Some patients report being met with violence even before reaching land. “As soon as we entered Greek waters, a small grey boat came in our direction,” said Fatima [not her real name]. “A man dressed in all black with a covered face jumped on our boat. He had a stick in his hand and started beating the person in front of him. Then he pulled off the engine and dropped it in the water. We were left in the middle of the sea with no engine.”
Other MSF patients describe how, having arrived on Lesvos or Samos on small boats, they were intercepted by uniformed individuals or unidentified masked men and subjected to degrading and violent treatment, including having their wrists or ankles immobilised with plastic cable ties, being beaten with batons and sticks, being verbally insulted, and being forced to undergo intrusive body searches in front of strangers.
Elisabeth [not her real name] described how people in her group, including a pregnant woman, were handcuffed and beaten: “They dragged her on the ground… They tied them like this [putting wrists together in front of her body], they also tied the pregnant woman. They even stepped on the other lady’s stomach, beating her.”
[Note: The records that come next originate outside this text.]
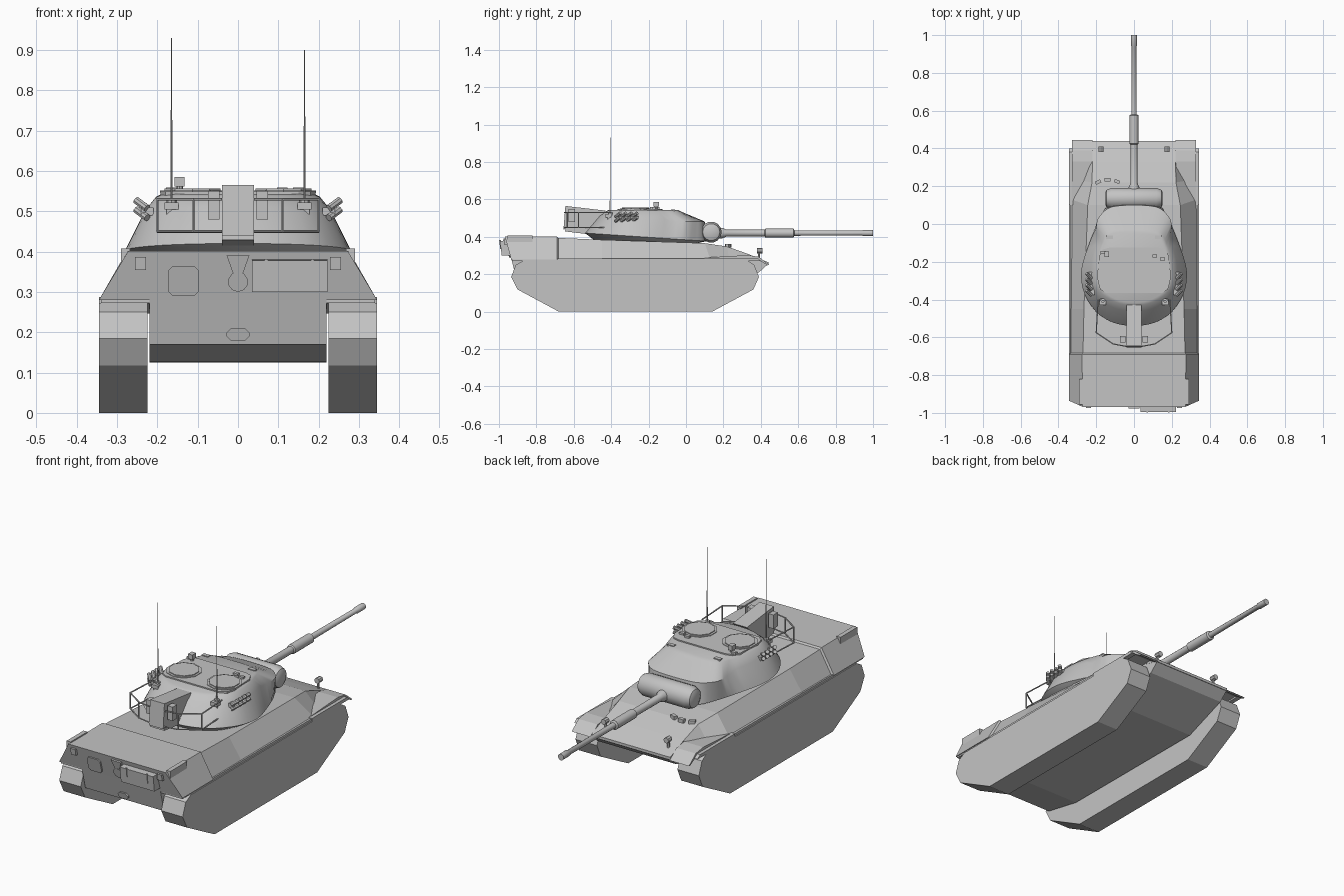
import bpy, bmesh, math
from mathutils import Vector, Matrix

if "Cube" in bpy.data.objects:
    bpy.data.objects.remove(bpy.data.objects["Cube"])

grey = bpy.data.materials.new("flat_grey")
grey.diffuse_color = (0.55, 0.55, 0.55, 1)
grey.use_nodes = True
grey.node_tree.nodes["Principled BSDF"].inputs["Base Color"].default_value = grey.diffuse_color


def finish(name, bm, smooth=None):
    bmesh.ops.recalc_face_normals(bm, faces=bm.faces)
    me = bpy.data.meshes.new(name)
    bm.to_mesh(me)
    bm.free()
    me.materials.append(grey)
    ob = bpy.data.objects.new(name, me)
    bpy.context.collection.objects.link(ob)
    if smooth:
        bpy.ops.object.select_all(action='DESELECT')
        ob.select_set(True)
        bpy.context.view_layer.objects.active = ob
        bpy.ops.object.shade_smooth_by_angle(angle=math.radians(smooth))
    return ob


def loft(name, loops, smooth=None):
    """Skin closed loops of equal length and cap both ends."""
    bm = bmesh.new()
    rows = [[bm.verts.new(p) for p in lp] for lp in loops]
    n = len(rows[0])
    for a, b in zip(rows, rows[1:]):
        for i in range(n):
            j = (i + 1) % n
            bm.faces.new((a[i], a[j], b[j], b[i]))
    bm.faces.new(rows[0])
    bm.faces.new(rows[-1])
    return finish(name, bm, smooth)


def slab(name, yz, x0, x1):
    """Side profile extruded across x."""
    return loft(name, [[(x, y, z) for y, z in yz] for x in (x0, x1)])


def plate(name, xy, z0, z1):
    return loft(name, [[(x, y, z) for x, y in xy] for z in (z0, z1)])


def box(name, c, s, rot=(0, 0, 0)):
    bm = bmesh.new()
    bmesh.ops.create_cube(bm, size=1)
    m = Matrix.Translation(c)
    for ang, ax in zip(rot, 'XYZ'):
        m = m @ Matrix.Rotation(ang, 4, ax)
    bm.transform(m @ Matrix.Diagonal((*s, 1)))
    return finish(name, bm)


def rod(name, pts, r, n=6, r2=None):
    """Straight round bars joining consecutive points."""
    bm = bmesh.new()
    for a, b in zip(pts, pts[1:]):
        a, b = Vector(a), Vector(b)
        d = b - a
        m = Matrix.Translation((a + b) / 2) @ d.to_track_quat('Z', 'Y').to_matrix().to_4x4()
        bmesh.ops.create_cone(bm, cap_ends=True, segments=n, radius1=r,
                              radius2=r if r2 is None else r2, depth=d.length, matrix=m)
    return finish(name, bm, 40 if n > 8 else None)


def ngon(cx, cy, rx, ry, n):
    return [(cx + rx * math.cos(math.tau * (i + .5) / n),
             cy + ry * math.sin(math.tau * (i + .5) / n)) for i in range(n)]


# Tracks and the fenders above them
track = [(-.68, 0), (.14, 0), (.36, .118), (.39, .185), (.365, .25), (.33, .272),
         (-.87, .272), (-.91, .25), (-.935, .185), (-.90, .118)]
for s, side in ((-1, "left"), (1, "right")):
    slab(side + "_track", track, s * .225, s * .345)
    slab(side + "_fender", [(-.93, .272), (-.93, .284), (.32, .284), (.32, .272)], s * .21, s * .34)
    slab(side + "_front_fender", [(.12, .272), (.12, .29), (.33, .302), (.39, .293), (.445, .25),
                                  (.437, .247), (.38, .281)], s * .22, s * .328)
    slab(side + "_fender_edge", [(.1, .272), (.1, .288), (.38, .288), (.40, .272)], s * .32, s * .345)

# Lower hull
slab("lower_hull", [(-.935, .285), (-.905, .17), (-.70, .128), (.16, .125), (.39, .21),
                    (.44, .255), (.44, .262), (.3, .30)], -.22, .22)

# Upper hull: top half width, y, z then bottom half width, y, z
stations = [(.272, -.968, .402, .345, -.935, .28), (.275, -.69, .402, .345, -.69, .28),
            (.270, -.683, .394, .335, -.683, .28), (.265, -.45, .384, .335, -.45, .28),
            (.245, .10, .366, .332, .13, .28), (.222, .22, .348, .28, .23, .28),
            (.22, .33, .309, .222, .34, .28), (.22, .44, .264, .22, .44, .25)]
loft("upper_hull", [[(-a, b, c), (a, b, c), (d, e, f), (-d, e, f)] for a, b, c, d, e, f in stations])
for s in (-1, 1):
    slab("rear_corner_box", [(-.955, .37), (-.955, .408), (-.82, .408), (-.82, .37)], s * .268, s * .29)


# Turret half outlines, front to back
rim = [(0, .11), (.13, .10), (.175, .04), (.20, -.01), (.232, -.09), (.27, -.2), (.28, -.28),
       (.262, -.37), (.2, -.465), (.11, -.522), (0, -.54)]
brow = [(0, .10), (.12, .09), (.175, .05), (.198, .005), (.195, -.08), (.222, -.18), (.23, -.28),
        (.218, -.345), (.172, -.41), (.09, -.45), (0, -.465)]
crown = [(0, -.03), (.07, -.03), (.13, -.04), (.155, -.065), (.178, -.12), (.198, -.2), (.203, -.28),
         (.19, -.34), (.15, -.385), (.08, -.42), (0, -.43)]


def outline(half, zf, k=3):
    full = half + [(-x, y) for x, y in half[-2:0:-1]]
    out, n = [], len(full)
    for i in range(n):
        p = [Vector(full[(i + o) % n]) for o in (-1, 0, 1, 2)]
        for j in range(k):
            t = j / k
            q = .5 * (2 * p[1] + (p[2] - p[0]) * t + (2 * p[0] - 5 * p[1] + 4 * p[2] - p[3]) * t * t
                      + (3 * p[1] - p[0] - 3 * p[2] + p[3]) * t ** 3)
            out.append((q.x, q.y, zf(q.y)))
    return out


foot = [(x * .78, -.2 + (y + .2) * .78) for x, y in rim]
loft("turret", [outline(foot, lambda y: .362),
                outline(rim, lambda y: .384 - .067 * y),
                outline(brow, lambda y: .492 - .04 * y if y < -.1 else .482),
                outline(crown, lambda y: .536),
                outline([(x * .93, -.22 + (y + .22) * .93) for x, y in crown], lambda y: .543)], 38)

# Roof plate and two hatches
roof = [(.15, -.365), (.18, -.345), (.192, -.30), (.185, -.17), (.165, -.135), (.13, -.125)]
plate("roof_plate", roof + [(-x, y) for x, y in reversed(roof)], .535, .549)
for x in (-.113, .113):
    plate("hatch_ring", ngon(x, -.27, .084, .084, 10), .545, .552)
    plate("hatch_lid", ngon(x, -.27, .073, .073, 10), .55, .556)

# Mantlet: rounded bar across the turret front
mant = []
for x, r in ((-.152, .55), (-.145, .82), (-.12, 1), (.12, 1), (.145, .82), (.152, .55)):
    mant.append([(x, .135 + .056 * r * math.cos(a), .425 + .056 * r * math.sin(a))
                 for a in (math.tau * i / 14 for i in range(14))])
loft("mantlet", mant, 40)

# Gun barrel turned from a profile
prof = [(.15, .028), (.195, .028), (.215, .019), (.42, .018), (.425, .024), (.575, .024),
        (.58, .0145), (.94, .0125), (.945, .016), (1.0, .016)]
loft("gun_barrel", [[(r * math.cos(math.tau * i / 12), y, .42 + r * math.sin(math.tau * i / 12))
                     for i in range(12)] for y, r in prof], 35)

# Box at the turret rear
loft("rear_turret_box", [[(-.04, -.43, .54), (.04, -.43, .54), (.04, -.50, .45), (-.04, -.50, .45)],
                         [(-.04, -.645, .565), (.04, -.645, .565), (.04, -.655, .44), (-.04, -.655, .44)]])
box("rear_box_base", (0, -.58, .436), (.08, .13, .03), (-.12, 0, 0))

# Stowage rails, smoke tubes, antennas and other paired turret fittings
for s in (-1, 1):
    for z in (.53, .45):
        rod("stowage_rail", [(s * .19, -.40, z), (s * .20, -.575, z), (s * .11, -.635, z),
                             (s * .04, -.648, z)], .0035)
    rod("rail_post", [(s * .20, -.575, .45), (s * .20, -.575, .53)], .0035)
    rod("rail_post", [(s * .11, -.635, .45), (s * .11, -.635, .53)], .0035)
    box("rear_canister", (s * .06, -.61, .515), (.028, .035, .07))
    box("smoke_bracket", (s * .225, -.315, .50), (.03, .12, .02))
    for i in range(4):
        y = -.365 + i * .03
        for z in (.49, .513):
            rod("smoke_tube", [(s * .225, y - .012, z - .006), (s * .252, y + .014, z + .014)], .0095, 8)
    top = .93 if s < 0 else .90
    rod("antenna_base", [(s * .165, -.405, .49), (s * .165, -.405, .53)], .012, 8)
    rod("antenna", [(s * .165, -.405, .53), (s * .165, -.405, top)], .003, 5, .001)
    box("antenna_bracket", (s * .165, -.415, .513), (.035, .03, .018))
    box("roof_block", (s * .13, -.07, .538), (.035, .02, .018))
    box("side_block", (s * .165, -.40, .50), (.025, .04, .03))
    # Headlights on the nose
    rod("headlight_stalk", [(s * .175, .39, .27), (s * .175, .39, .33)], .006)
    rod("headlight", [(s * .175, .38, .325), (s * .175, .41, .325)], .014, 8)
    # Tail lights
    slab("tail_light", [(-.975, .387), (-.97, .355), (-.94, .355), (-.94, .387)], s * .228, s * .255)

# Sight on the roof
rod("sight_post", [(-.145, -.16, .545), (-.145, -.16, .57)], .008, 8)
box("sight_head", (-.145, -.16, .573), (.024, .03, .024))
for x, y in ((.11, -.17), (.15, -.185), (-.165, -.15)):
    box("periscope", (x, y, .552), (.026, .016, .014))
# Small blocks on the front deck
for x, y, a in ((-.19, .222, .4), (-.14, .235, 0), (-.09, .225, -.4)):
    box("deck_block", (x, y, .352), (.03, .018, .018), (0, 0, a))

# Rear face fittings, following the sloped plate


def tail(z, d=0):
    return -.968 + (.402 - z) * .27 - d


def rear_panel(name, xz, d):
    loft(name, [[(x, tail(z, k), z) for x, z in xz] for k in (-.004, d)])


def chamfered(x0, x1, z0, z1, c):
    return [(x0 + c, z0), (x1 - c, z0), (x1, z0 + c), (x1, z1 - c),
            (x1 - c, z1), (x0 + c, z1), (x0, z1 - c), (x0, z0 + c)]


rear_panel("rear_door", chamfered(-.172, -.098, .29, .364, .01), .008)
rear_panel("rear_plug", chamfered(-.028, .028, .178, .21, .011), .008)
rear_panel("tow_mount", [(-.028, .39), (.028, .39), (.012, .345), (-.012, .345)], .012)
rear_panel("tow_ring", ngon(0, .325, .025, .025, 10), .014)
slab("rear_stowage_box", [(tail(.38), .38), (-.995, .378), (-.985, .30), (tail(.30), .30)], .035, .222)
for x in (.07, .185):
    slab("stowage_strap", [(-.99, .382), (-.999, .382), (-.993, .335), (-.985, .335)], x - .004, x + .004)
Some patients report that their possessions, including mobile phones, money and medications, were confiscated, before they were forced onto boats, taken out to sea, transferred onto life rafts and then cast adrift – an illegal practice known as pushbacks.
Over the past two years, MSF teams on Lesvos and Samos have provided medical assistance to 7,904 people, 1,520 of them children, shortly after their arrival on the islands. Many of the new arrivals were in a state of emotional distress, as well as being exhausted, wet, thirsty, hungry, suffering from exposure to extreme heat or cold, and covered in injuries and bruises, reportedly as a result of or escaping from violence. Among them were women in advanced stages of pregnancy, newborn babies, unaccompanied minors and elderly people. MSF medics treated 557 people for physical injuries and MSF mental health teams provided 8,621 psychological and psychiatric consultations. Some patients were left with post-traumatic stress disorder as a direct result of their experiences of arriving in Greece.
“Most of these people fled countries with a high prevalence of violence and persecution,” says Sonia Balleron, MSF head of mission in Greece. “Many survived horrific journeys, including suffering war injuries, sexual violence and trafficking. For these already vulnerable people, violence or mistreatment at the border further aggravates the medical and psychological consequences of their horrific experiences.”
Meanwhile, civil society organisations and aid agencies attempting to provide assistance to vulnerable people on the Aegean islands have found their actions blocked by authorities and run the risk of prosecution.
“We urge the Greek government and European leaders to take immediate measures to ensure that individuals seeking protection in Greece are treated with humanity and dignity,” says MSF international president Dr Christos Christou. “This includes ending the climate of impunity for those who perpetrate violence against people seeking protection, in compliance with European and international law. We also call for a permanent end to pushbacks at borders, for an independent monitoring system to be set up on the Aegean islands, and for search and rescue operations to be stepped up at sea. Finally, we call for people seeking protection to be granted access to fair asylum procedures and medical and humanitarian assistance on arrival.”
Over the past decade, the UK Government has supported a number of European government policies responsible for creating hostile environments for people seeking safety. These include providing funding, training or personnel to countries where violent ‘pushbacks’ were documented at Europe’s borders. The UK must end its support for harmful border policies.